A remote and uninhabited South Pacific island has become a plastic wasteland with one of the world's highest collection of debris, Australian researchers have found.
Henderson Island, part of the Pitcairn Islands between New Zealand and South America, is just 10km long and five kilometres wide but is littered with more than 37 million pieces of plastic.
"Far from being the pristine 'deserted island' that people might imagine of such a remote place, Henderson Island is a shocking but typical example of how plastic debris is affecting the environment on a global scale," Tasmania-based researcher and lead author of a new report, Jennifer Lavers said on Tuesday.

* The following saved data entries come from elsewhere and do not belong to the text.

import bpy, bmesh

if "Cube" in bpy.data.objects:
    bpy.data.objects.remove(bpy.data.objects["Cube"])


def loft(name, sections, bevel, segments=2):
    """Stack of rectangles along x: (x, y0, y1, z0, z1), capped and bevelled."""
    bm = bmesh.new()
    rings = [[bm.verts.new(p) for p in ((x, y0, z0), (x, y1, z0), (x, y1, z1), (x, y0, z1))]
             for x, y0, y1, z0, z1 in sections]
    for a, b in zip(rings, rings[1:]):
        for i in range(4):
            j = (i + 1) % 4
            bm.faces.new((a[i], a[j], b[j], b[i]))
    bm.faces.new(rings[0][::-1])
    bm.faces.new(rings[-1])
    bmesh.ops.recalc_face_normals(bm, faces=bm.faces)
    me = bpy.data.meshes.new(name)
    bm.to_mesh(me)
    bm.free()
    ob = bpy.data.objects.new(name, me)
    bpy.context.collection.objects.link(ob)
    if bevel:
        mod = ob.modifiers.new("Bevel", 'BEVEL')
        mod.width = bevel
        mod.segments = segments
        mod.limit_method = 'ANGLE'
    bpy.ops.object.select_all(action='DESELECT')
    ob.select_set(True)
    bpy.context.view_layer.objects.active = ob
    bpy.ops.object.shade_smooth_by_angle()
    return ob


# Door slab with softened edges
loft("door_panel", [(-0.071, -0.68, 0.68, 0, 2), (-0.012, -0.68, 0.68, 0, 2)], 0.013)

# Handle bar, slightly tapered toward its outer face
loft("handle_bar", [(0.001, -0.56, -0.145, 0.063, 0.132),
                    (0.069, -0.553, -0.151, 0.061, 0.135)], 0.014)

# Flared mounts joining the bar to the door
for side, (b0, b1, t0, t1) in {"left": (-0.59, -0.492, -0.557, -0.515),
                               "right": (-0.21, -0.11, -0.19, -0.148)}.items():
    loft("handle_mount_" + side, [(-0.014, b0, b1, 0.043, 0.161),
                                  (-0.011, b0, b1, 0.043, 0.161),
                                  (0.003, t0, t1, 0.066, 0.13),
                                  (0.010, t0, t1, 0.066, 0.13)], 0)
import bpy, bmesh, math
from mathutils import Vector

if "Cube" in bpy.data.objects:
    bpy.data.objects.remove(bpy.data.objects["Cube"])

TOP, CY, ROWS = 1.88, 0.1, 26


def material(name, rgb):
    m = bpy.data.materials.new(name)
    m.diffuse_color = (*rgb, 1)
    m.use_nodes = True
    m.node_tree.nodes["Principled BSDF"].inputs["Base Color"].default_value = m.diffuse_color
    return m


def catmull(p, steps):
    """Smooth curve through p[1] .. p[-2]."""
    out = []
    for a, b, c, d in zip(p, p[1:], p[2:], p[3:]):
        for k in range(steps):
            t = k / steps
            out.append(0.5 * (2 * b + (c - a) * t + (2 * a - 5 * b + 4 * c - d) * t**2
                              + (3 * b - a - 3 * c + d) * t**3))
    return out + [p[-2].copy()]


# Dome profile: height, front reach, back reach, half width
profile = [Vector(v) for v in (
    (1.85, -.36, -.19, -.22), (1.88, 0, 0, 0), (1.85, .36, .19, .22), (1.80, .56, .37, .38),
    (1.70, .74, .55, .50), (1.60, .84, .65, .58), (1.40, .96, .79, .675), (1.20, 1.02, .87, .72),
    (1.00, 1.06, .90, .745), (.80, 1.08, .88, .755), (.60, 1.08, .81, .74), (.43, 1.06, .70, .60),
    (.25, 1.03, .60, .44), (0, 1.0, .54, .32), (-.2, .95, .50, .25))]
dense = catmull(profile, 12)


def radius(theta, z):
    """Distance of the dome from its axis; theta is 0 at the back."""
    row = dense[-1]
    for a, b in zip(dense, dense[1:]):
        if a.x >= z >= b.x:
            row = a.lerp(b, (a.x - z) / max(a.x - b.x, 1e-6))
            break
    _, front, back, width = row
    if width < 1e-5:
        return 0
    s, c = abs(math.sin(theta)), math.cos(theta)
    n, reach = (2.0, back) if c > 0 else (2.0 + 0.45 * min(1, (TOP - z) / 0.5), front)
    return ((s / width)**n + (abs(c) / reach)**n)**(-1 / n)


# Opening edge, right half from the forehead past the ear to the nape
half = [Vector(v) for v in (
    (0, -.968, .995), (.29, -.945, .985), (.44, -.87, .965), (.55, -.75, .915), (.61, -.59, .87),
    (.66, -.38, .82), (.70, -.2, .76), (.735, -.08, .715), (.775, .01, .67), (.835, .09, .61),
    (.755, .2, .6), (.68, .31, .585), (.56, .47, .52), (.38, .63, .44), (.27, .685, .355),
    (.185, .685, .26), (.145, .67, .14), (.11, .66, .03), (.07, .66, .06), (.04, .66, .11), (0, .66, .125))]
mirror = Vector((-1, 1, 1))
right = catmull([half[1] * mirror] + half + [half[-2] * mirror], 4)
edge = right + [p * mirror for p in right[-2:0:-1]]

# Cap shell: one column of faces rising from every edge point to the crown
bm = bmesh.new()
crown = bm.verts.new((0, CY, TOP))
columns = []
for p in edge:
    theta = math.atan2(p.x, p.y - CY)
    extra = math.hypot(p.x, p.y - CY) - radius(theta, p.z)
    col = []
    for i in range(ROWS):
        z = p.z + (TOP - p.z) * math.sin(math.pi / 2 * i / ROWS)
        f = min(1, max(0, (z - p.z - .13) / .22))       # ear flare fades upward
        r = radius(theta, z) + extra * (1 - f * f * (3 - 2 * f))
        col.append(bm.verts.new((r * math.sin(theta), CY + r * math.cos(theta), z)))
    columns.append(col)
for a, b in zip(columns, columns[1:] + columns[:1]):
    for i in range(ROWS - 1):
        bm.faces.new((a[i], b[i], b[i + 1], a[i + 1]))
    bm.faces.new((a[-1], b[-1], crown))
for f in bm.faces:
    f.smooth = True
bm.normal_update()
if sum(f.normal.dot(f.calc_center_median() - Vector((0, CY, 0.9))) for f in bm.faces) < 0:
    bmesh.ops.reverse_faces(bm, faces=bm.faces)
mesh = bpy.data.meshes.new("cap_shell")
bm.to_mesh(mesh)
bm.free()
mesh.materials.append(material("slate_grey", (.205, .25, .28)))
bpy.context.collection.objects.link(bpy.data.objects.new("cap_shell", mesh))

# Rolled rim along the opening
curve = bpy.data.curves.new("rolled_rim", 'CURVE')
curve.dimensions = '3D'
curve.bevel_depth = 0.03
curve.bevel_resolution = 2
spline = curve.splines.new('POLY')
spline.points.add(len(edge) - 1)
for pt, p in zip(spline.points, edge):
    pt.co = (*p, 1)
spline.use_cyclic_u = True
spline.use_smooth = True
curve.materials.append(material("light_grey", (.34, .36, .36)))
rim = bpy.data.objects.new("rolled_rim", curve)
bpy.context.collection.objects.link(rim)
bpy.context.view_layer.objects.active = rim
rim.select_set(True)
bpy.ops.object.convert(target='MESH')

"Based on our sampling at five sites we estimated that more than 17 tonnes of plastic debris has been deposited on the island, with more than 3570 new pieces of litter washing up each day on one beach alone."
Much of the waste is buried more than 10cm below the surface or tangled in inland growth.
The raised coral atoll is part of the UK's Pitcairn Islands territory, located more than 5000km away from the nearest population centre, but ocean currents mean its a a natural collection point for items washed off shore from South America or from vessels working at sea.
The buoyant and durable nature of plastic means it has a long-term impact on the environment, said Dr Lavers, who is a researcher with the Institute for Marine and Antarctic Studies.
"Plastic debris is an entanglement and ingestion hazard for many species, creates a physical barrier on beaches to animals such as sea turtles, and lowers the diversity of shoreline invertebrates," she said, adding that the production of plastic continues to grow.